In recent months logistics company Duvenbeck has also taken over the local transport between ZF locations in Saarland, with the use of 11 Iveco trucks equipped with a 460 HP LNG engine and the ZF TraXon transmission system. Sustainable logistics based on the use of natural gas has been supported by other partners: Berlin-based start-up, Liquind, opened a mobile LNG station in Sankt Ingbert, Saarland, in May 2020, thus ensuring a local fuel supply. And since October, Zureck Logistik GmbH has been operating a CNG truck as part of its fleet at the ZF site in Brandenburg an der Havel.
“Making road traffic emission-free is a key objective of our ‘Next Generation Mobility’ strategy,” said Wilhelm Rehm, Member of the ZF Board of Management responsible for Materials Management, Commercial Vehicle Technology, and Industrial Technology. “We want to contribute to this with our technologies as well as in our own production and supply chain. The use of natural gas-powered trucks is a ZF contribution to climate protection.”
ZF has set itself the goal of becoming climate-neutral by 2040 – 10 years earlier than current EU regulations stipulate. To support this goal, the company is addressing all three scopes of the greenhouse gas protocol: Scopes 1 and 2 relating to emissions from in-house production and the purchase of power; and Scope 3 relating to the environmental impact of products and emissions from the entire value chain.

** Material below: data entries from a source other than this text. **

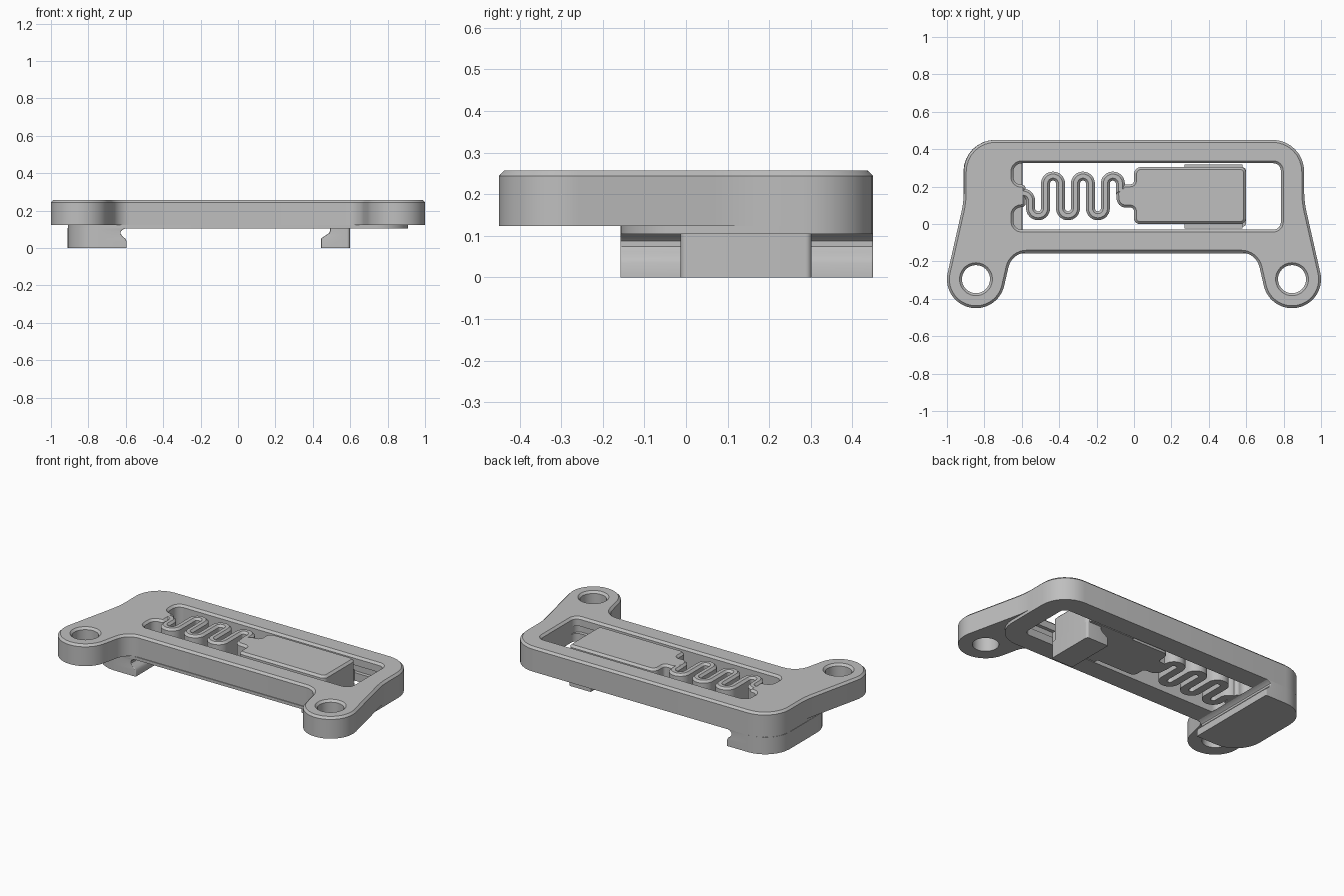
import bpy, bmesh, math
from mathutils import Vector
from mathutils.geometry import delaunay_2d_cdt

if "Cube" in bpy.data.objects:
    bpy.data.objects.remove(bpy.data.objects["Cube"])

grey = bpy.data.materials.new("plain grey")
grey.use_nodes = True
grey.diffuse_color = (0.52, 0.52, 0.52, 1)
grey.node_tree.nodes["Principled BSDF"].inputs["Base Color"].default_value = grey.diffuse_color

TOP, BASE, EAR_BASE, CHAMFER = 0.257, 0.105, 0.124, 0.013


def dedupe(pts):
    out = []
    for p in pts:
        if not out or (p - out[-1]).length > 0.0005:
            out.append(p)
    return out


def rounded(corners, closed=True, steps=8):
    """Turn (x, y, radius) corners into points with filleted corners."""
    pts, n = [], len(corners)
    for i, (x, y, r) in enumerate(corners):
        p = Vector((x, y))
        if r == 0 or (not closed and i in (0, n - 1)):
            pts.append(p)
            continue
        a = (Vector(corners[i - 1][:2]) - p).normalized()
        b = (Vector(corners[(i + 1) % n][:2]) - p).normalized()
        half = a.angle(b) / 2
        centre = p + (a + b).normalized() * (r / math.sin(half))
        start = p + a * (r / math.tan(half)) - centre
        sweep = start.angle_signed(p + b * (r / math.tan(half)) - centre)
        for k in range(steps + 1):
            t = -sweep * k / steps
            c, s = math.cos(t), math.sin(t)
            pts.append(centre + Vector((start.x * c - start.y * s, start.x * s + start.y * c)))
    return dedupe(pts)


def circle(cx, cy, r, a0=0, a1=360, steps=40):
    return [(cx + r * math.cos(math.radians(a0 + (a1 - a0) * k / steps)),
             cy + r * math.sin(math.radians(a0 + (a1 - a0) * k / steps)), 0) for k in range(steps + 1)]


def inset(loop, d):
    """Move a closed loop to its left by d."""
    out, n = [], len(loop)
    for i, p in enumerate(loop):
        u = (p - loop[i - 1]).normalized()
        v = (loop[(i + 1) % n] - p).normalized()
        m = Vector((-u.y - v.y, u.x + v.x)).normalized()
        out.append(p + m * (d / max(0.5, m.dot(Vector((-u.y, u.x))))))
    return out


def cap(bm, rings):
    """Fill the area between an outer ring and its holes."""
    verts = [v for ring in rings for v in ring]
    index = {v: i for i, v in enumerate(verts)}
    sides = [(ring[i - 1], ring[i]) for ring in rings for i in range(len(ring))]
    result = delaunay_2d_cdt([v.co.xy for v in verts], [(index[a], index[b]) for a, b in sides], [], 0, 1e-6)
    for tri in result[2]:
        if not all(result[3][i] for i in tri):
            continue
        corners = [verts[result[3][i][0]] for i in tri]
        x, y = sum((v.co.xy for v in corners), Vector((0, 0))) / 3
        hits = 0
        for a, b in sides:
            p, q = a.co, b.co
            if (p.y > y) != (q.y > y) and x < p.x + (y - p.y) * (q.x - p.x) / (q.y - p.y):
                hits += 1
        if hits % 2:
            bm.faces.new(corners)


def loft(name, sections):
    """Stack sections (z, loops) into a closed solid."""
    bm = bmesh.new()
    rings = [[[bm.verts.new((p.x, p.y, z)) for p in loop] for loop in loops] for z, loops in sections]
    for low, high in zip(rings, rings[1:]):
        for a, b in zip(low, high):
            for i in range(len(a)):
                j = (i + 1) % len(a)
                bm.faces.new((a[i], a[j], b[j], b[i]))
    cap(bm, rings[0])
    cap(bm, rings[-1])
    bmesh.ops.recalc_face_normals(bm, faces=bm.faces)
    mesh = bpy.data.meshes.new(name)
    bm.to_mesh(mesh)
    bm.free()
    mesh.materials.append(grey)
    ob = bpy.data.objects.new(name, mesh)
    bpy.context.collection.objects.link(ob)
    bpy.ops.object.select_all(action='DESELECT')
    ob.select_set(True)
    bpy.context.view_layer.objects.active = ob
    bpy.ops.object.shade_smooth_by_angle(angle=math.radians(30))


def chamfered(name, loops, lower):
    """Solid with a chamfered top; lower lists the sections beneath it."""
    loft(name, lower + [(TOP - CHAMFER, loops), (TOP, [inset(l, CHAMFER) for l in loops])])


def box(x0, x1, y0, y1, r_left, r_right):
    return rounded([(x0, y0, r_left), (x1, y0, r_right), (x1, y1, r_right), (x0, y1, r_left)])


def window_loop(groove):
    """Window outline, its right part widened by the groove depth."""
    y0, y1 = -0.03 - groove, 0.325 + groove
    return rounded([(-0.645, -0.03, 0.045), (0.27, -0.03, 0), (0.272, y0, 0), (0.785, y0, 0.04),
                    (0.785, y1, 0.04), (0.272, y1, 0), (0.27, 0.325, 0), (-0.645, 0.325, 0.045),
                    (-0.645, 0.21, 0.042), (-0.58, 0.21, 0.02), (-0.58, 0.09, 0.02),
                    (-0.645, 0.09, 0.042)])[::-1]


# Frame with two ears, bolt holes, a window and guide grooves inside it
half = [(0.653, -0.153, 0.1)] + circle(0.845, -0.295, 0.155, -167, 13) + [(0.91, 0.12, 0.5), (0.91, 0.45, 0.17)]
outline = rounded(half + [(-x, y, r) for x, y, r in reversed(half)])
window = window_loop(0)
holes = [[Vector(p[:2]) for p in reversed(circle(s * 0.845, -0.295, 0.075)[:-1])] for s in (-1, 1)]
plain = [outline, window] + holes
grooved = [outline, window_loop(0.02)] + holes
chamfered("frame", plain, [(EAR_BASE, plain), (0.155, plain), (0.156, grooved), (0.2, grooved), (0.201, plain)])

# Thin slab under the frame, without the ears
slab = box(-0.91, 0.91, -0.158, 0.45, 0.17, 0.17)
loft("under_slab", [(z, [slab, window]) for z in (BASE, EAR_BASE)])

# Zigzag spring as a ribbon along a centre line
path = [(-0.63, 0.165, 0), (-0.553, 0.165, 0.04), (-0.553, 0.044, 0.0399)]
for k in range(1, 7):
    x = -0.553 + 0.08 * k
    ends = (0.256, 0.044) if k % 2 == 0 else (0.044, 0.256)
    path += [(x, y, 0.0399) for y in ends]
path[-1] = (path[-1][0], 0.16, 0)
line = rounded(path, closed=False)
left, right = [], []
for i, p in enumerate(line):
    d = (line[min(i + 1, len(line) - 1)] - line[max(i - 1, 0)]).normalized()
    side = Vector((-d.y, d.x)) * 0.024
    left.append(p + side)
    right.append(p - side)
ribbon = right + left[::-1]
chamfered("spring", [ribbon], [(BASE, [ribbon])])

# Sliding latch with a neck that joins the spring
latch = rounded([(0, 0, 0.03), (0.598, 0, 0.03), (0.598, 0.305, 0.03), (0, 0.305, 0.04),
                 (0, 0.212, 0.02), (-0.05, 0.212, 0.015), (-0.096, 0.172, 0.015),
                 (-0.09, 0.088, 0.05), (0, 0.088, 0.02)])
chamfered("latch", [latch], [(BASE, [latch])])

# Guide rails on both sides of the latch
for name, y0, y1 in (("front_rail", -0.024, 0.01), ("back_rail", 0.295, 0.319)):
    loft(name, [(z, [box(0.27, 0.58, y0, y1, 0.003, 0.003)]) for z in (BASE, 0.18)])

# Hook under the latch and fixed foot under the frame, each with an undercut
hook = [(0, 0.445), (0.052, 0.445), (0.065, 0.465), (0.078, 0.485), (0.09, 0.492), (0.106, 0.492)]
loft("hook", [(z, [box(x, 0.598, -0.013, 0.302, 0.005, 0.015)]) for z, x in hook])
foot = [(0, -0.595), (0.035, -0.595), (0.05, -0.602), (0.062, -0.617), (0.075, -0.627),
        (0.088, -0.627), (0.098, -0.617), (0.106, -0.6)]
loft("foot", [(z, [box(-0.912, x, -0.158, 0.45, 0.17, 0.005)]) for z, x in foot])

ZF’s natural gas-based logistics could soon become an export model. The company is optimistic it will reach its self-imposed target of 200 natural gas trucks serving local and long-distance logistics between its plants by 2025 – a tenfold increase over the next five years.